To avoid build-up around the sharpening disks, make sure the knife is clean. Use the stages of sharpening in the proper order. If you are only trying to hone the knife and not sharpen it, the majority of knife makers suggest using the fine settings on most machines. For a serrated edge, the fine stage is ideal and recommended; make sure to sharpen only the flat side and not the serrated or scalloped side. When using an electric sharpener, insert the blade from the front, moving it quickly toward you while exerting light pressure to the knife, allowing the knife’s weight to do most of the job.
If it’s a survival knife, the metal used to make it might be tougher to withstand the punishment it’ll receive in the wild.
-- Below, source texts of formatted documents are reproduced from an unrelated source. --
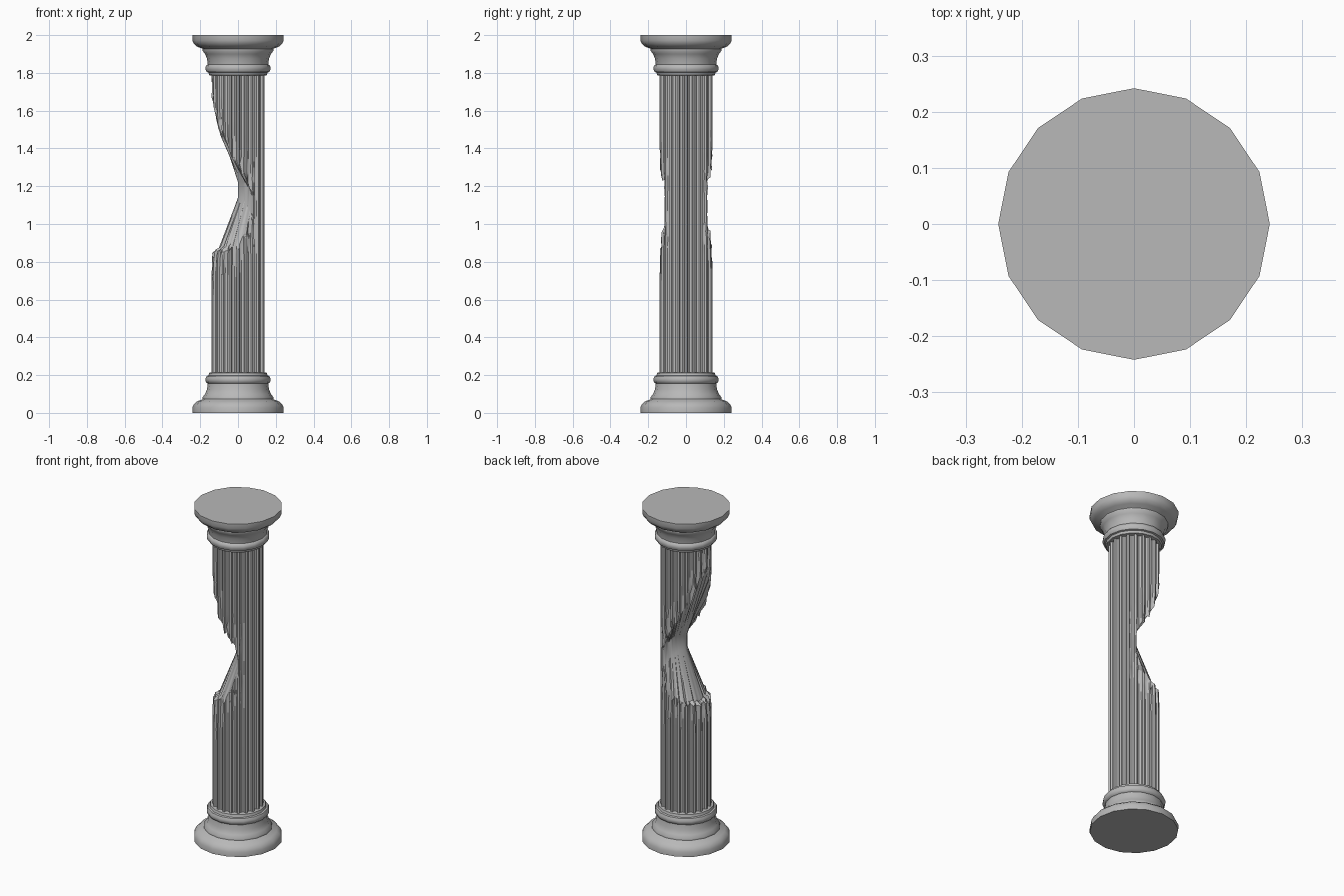
import bpy, bmesh, random
from math import cos, sin, pi, exp

if "Cube" in bpy.data.objects:
    bpy.data.objects.remove(bpy.data.objects["Cube"])

random.seed(4)

# Dark grey stone
stone = bpy.data.materials.new("stone")
stone.diffuse_color = (.48, .48, .48, 1)
stone.use_nodes = True
stone.node_tree.nodes["Principled BSDF"].inputs["Base Color"].default_value = stone.diffuse_color


def make_object(name, verts, faces, triangulate=False):
    mesh = bpy.data.meshes.new(name)
    mesh.from_pydata(verts, [], faces)
    bm = bmesh.new()
    bm.from_mesh(mesh)
    if triangulate:
        bmesh.ops.triangulate(bm, faces=bm.faces[:])
    bmesh.ops.recalc_face_normals(bm, faces=bm.faces[:])
    bm.to_mesh(mesh)
    bm.free()
    mesh.materials.append(stone)
    obj = bpy.data.objects.new(name, mesh)
    bpy.context.collection.objects.link(obj)
    return obj


def smooth(obj, angle):
    bpy.ops.object.select_all(action='DESELECT')
    obj.select_set(True)
    bpy.context.view_layer.objects.active = obj
    bpy.ops.object.shade_smooth_by_angle(angle=angle)


def stack(rings, n):
    """Quads joining consecutive closed rings, capped at both ends."""
    faces = [(k * n + i, k * n + (i + 1) % n, (k + 1) * n + (i + 1) % n, (k + 1) * n + i)
             for k in range(rings - 1) for i in range(n)]
    return faces + [tuple(range(n)), tuple(range((rings - 1) * n, rings * n))]


def interp(table, x):
    if x <= table[0][0]:
        return table[0][1]
    for (a, va), (b, vb) in zip(table, table[1:]):
        if x <= b:
            return va + (vb - va) * (x - a) / (b - a)
    return table[-1][1]


# Base and capital share one 16-sided moulding profile (radius, height)
PROFILE = [(.242, 0), (.242, .028), (.233, .047), (.215, .062), (.19, .071),
           (.187, .074), (.187, .084), (.174, .10), (.164, .125), (.160, .155), (.166, .158),
           (.172, .17), (.172, .182), (.166, .195), (.156, .198), (.152, .212), (.138, .215)]
SIDES = 16
for name, flip in (("base", False), ("capital", True)):
    verts = [(r * cos(2 * pi * i / SIDES), r * sin(2 * pi * i / SIDES), 2 - z if flip else z)
             for r, z in PROFILE for i in range(SIDES)]
    smooth(make_object(name, verts, stack(len(PROFILE), SIDES)), 0.7)

# Break outline: height of lower and upper fracture edge by x on the shaft
LOW = [(-.14, .84), (-.05, .86), (0, .87), (.05, .93), (.09, .97)]
HIGH = [(-.14, 1.68), (-.11, 1.54), (-.07, 1.45), (0, 1.32), (.05, 1.24), (.09, 1.22)]

# Fluted shaft: flat ribs and rounded grooves, worn close to the break
FLUTES, R = 20, .140
SECTION = [(0, R), (.26, R), (.36, R - .011), (.63, R - .016), (.90, R - .011)]
heights = [.20 + 1.60 * k / 40 for k in range(41)]
N = FLUTES * len(SECTION)
verts = []
for z in heights:
    for f in range(FLUTES):
        for t, r in SECTION:
            a = 2 * pi * (f + t - .13) / FLUTES
            x = R * cos(a)
            d = min(abs(z - interp(LOW, x)), abs(z - interp(HIGH, x)))
            wear = exp(-d / .06) if x < .10 else 0
            r -= wear * random.uniform(0, .010)
            verts.append((r * cos(a), r * sin(a), z))
shaft = make_object("broken_shaft", verts, stack(len(heights), N), True)

# Cutter: slices side by side around the break, each running from the jagged
# lower edge over a rounded ridge through the core up to the jagged upper edge
COUNT, SPAN, OUT = 71, 2.2, .142
verts = []
for i in range(COUNT):
    t = 2 * i / (COUNT - 1) - 1
    cx, cy = -cos(SPAN * t), sin(SPAN * t)
    zl = interp(LOW, R * cx) + random.uniform(-.018, .018)
    zh = interp(HIGH, R * cx) + random.uniform(-.03, .02)
    side = abs(t) ** 1.4
    mx = -cos(SPAN) * OUT * side
    my = sin(SPAN) * OUT * t
    edge = abs(t) ** 3
    m1 = 1.14 + (zl + .3 * (zh - zl) - 1.14) * edge
    m2 = 1.22 + (zl + .7 * (zh - zl) - 1.22) * edge
    k = .28 * (1 - edge)
    ix, iy = cx * OUT * (1 - k) + mx * k, cy * OUT * (1 - k) + my * k
    iz = zl + .02
    verts += [(cx * OUT, cy * OUT, zl), (ix, iy, iz), (mx, my, m1), (mx, my, m2),
              (cx * OUT, cy * OUT, zh), (cx * .4, cy * .4, zh), (cx * .4, cy * .4, zl)]
cutter = make_object("break_cutter", verts, stack(COUNT, 7), True)
cutter.hide_render = True

# Carve the break out of the shaft
mod = shaft.modifiers.new("break", 'BOOLEAN')
mod.operation, mod.solver, mod.object = 'DIFFERENCE', 'EXACT', cutter
bpy.context.view_layer.objects.active = shaft
bpy.ops.object.modifier_apply(modifier=mod.name)
bpy.data.objects.remove(cutter)
smooth(shaft, 0.6)
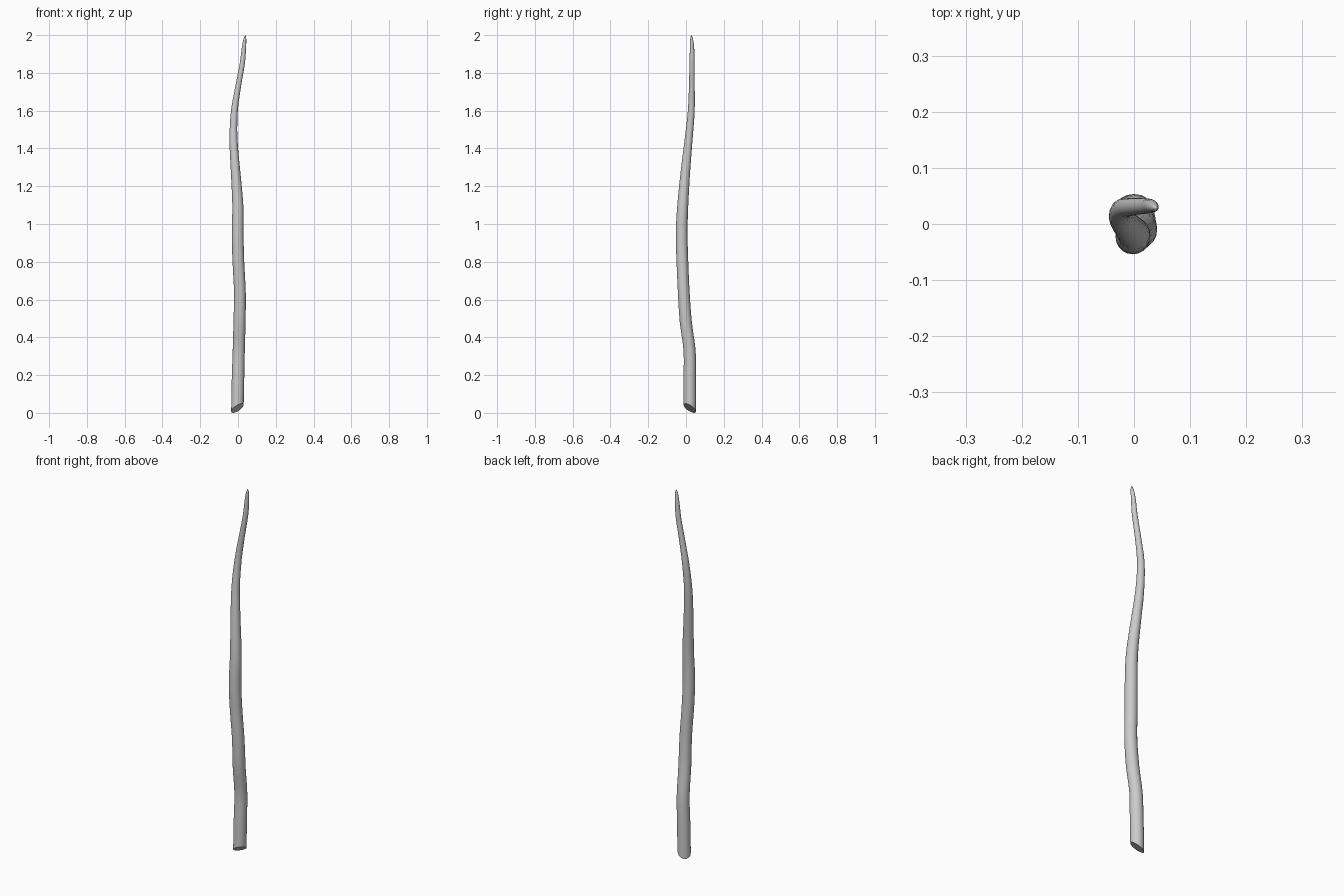
import bpy, bmesh, math
from mathutils import Vector

if "Cube" in bpy.data.objects:
    bpy.data.objects.remove(bpy.data.objects["Cube"])

# Centre line and thickness: z, x, y, radius
STATIONS = [
    (0.025, -0.003, 0.020, 0.033),
    (0.18, 0.000, 0.020, 0.033),
    (0.33, 0.004, 0.019, 0.032),
    (0.48, 0.008, -0.001, 0.032),
    (0.64, 0.010, -0.012, 0.031),
    (0.80, 0.002, -0.019, 0.031),
    (0.95, -0.002, -0.023, 0.031),
    (1.10, -0.001, -0.017, 0.029),
    (1.28, -0.013, -0.003, 0.025),
    (1.45, -0.024, 0.014, 0.021),
    (1.60, -0.019, 0.028, 0.018),
    (1.74, 0.003, 0.031, 0.015),
    (1.85, 0.023, 0.032, 0.0135),
    (1.93, 0.031, 0.032, 0.0115),
    (1.975, 0.036, 0.030, 0.008),
    (1.993, 0.038, 0.029, 0.004),
]
SIDES, STEPS = 20, 3


def spline(a, b, c, d, t):
    # Cubic through b and c with tangents allowing for uneven spacing in z
    h = c[0] - b[0]
    out = [b[0] + h * t]
    for i in (1, 2, 3):
        m0 = (c[i] - a[i]) / (c[0] - a[0]) * h
        m1 = (d[i] - b[i]) / (d[0] - b[0]) * h
        out.append((2*t**3 - 3*t**2 + 1) * b[i] + (t**3 - 2*t**2 + t) * m0
                   + (3*t**2 - 2*t**3) * c[i] + (t**3 - t**2) * m1)
    return out


# Smooth list of sections
sections = []
n = len(STATIONS)
for i in range(n - 1):
    a, b, c, d = (STATIONS[max(0, min(n - 1, i + k))] for k in (-1, 0, 1, 2))
    sections += [spline(a, b, c, d, s / STEPS) for s in range(STEPS)]
sections.append(STATIONS[-1])

# Wavy tapered stick
bm = bmesh.new()
rings = []
for k, (z, x, y, r) in enumerate(sections):
    ring = []
    for s in range(SIDES):
        ang = 2 * math.pi * s / SIDES
        dx, dy = r * math.cos(ang), r * math.sin(ang)
        tilt = 0.53 * (dx - dy) if k == 0 else 0  # slanted cut at the foot
        ring.append(bm.verts.new((x + dx, y + dy, z + tilt)))
    rings.append(ring)
for lo, hi in zip(rings, rings[1:]):
    for s in range(SIDES):
        t = (s + 1) % SIDES
        bm.faces.new((lo[s], lo[t], hi[t], hi[s]))
bm.faces.new(rings[0][::-1])

# Rounded tip
tip = bm.verts.new(Vector((0.038, 0.029, 2.0)))
for s in range(SIDES):
    bm.faces.new((rings[-1][s], rings[-1][(s + 1) % SIDES], tip))

bmesh.ops.recalc_face_normals(bm, faces=bm.faces)
mesh = bpy.data.meshes.new("wavy_stick")
bm.to_mesh(mesh)
bm.free()
stick = bpy.data.objects.new("wavy_stick", mesh)
bpy.context.collection.objects.link(stick)
bpy.context.view_layer.objects.active = stick
stick.select_set(True)
bpy.ops.object.shade_smooth_by_angle(angle=math.radians(40))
It’s also possible that it has less serration along the blade than a kitchen knife.
Whatever materials your blade is made of, your sharpener must be able to handle it. Having the wrong tool will likely make it challenging to achieve the desired sharpness. It’s also crucial to think about the material, as various fabricators temper steel at different temperatures. As a result, the steel rod must be harder than the blade; otherwise, the steel will be too soft to perform the task.
Make sure the blade doesn’t have any structural flaws. You risk injuring yourself and damaging your equipment by attempting to sharpen it if it has been significantly chipped or the blade has cracked. Keep an eye on the number of knife serrations, too. If the serrated edges are severely worn, you may want to try to return the knife to the maker for refinishing or replacing it entirely.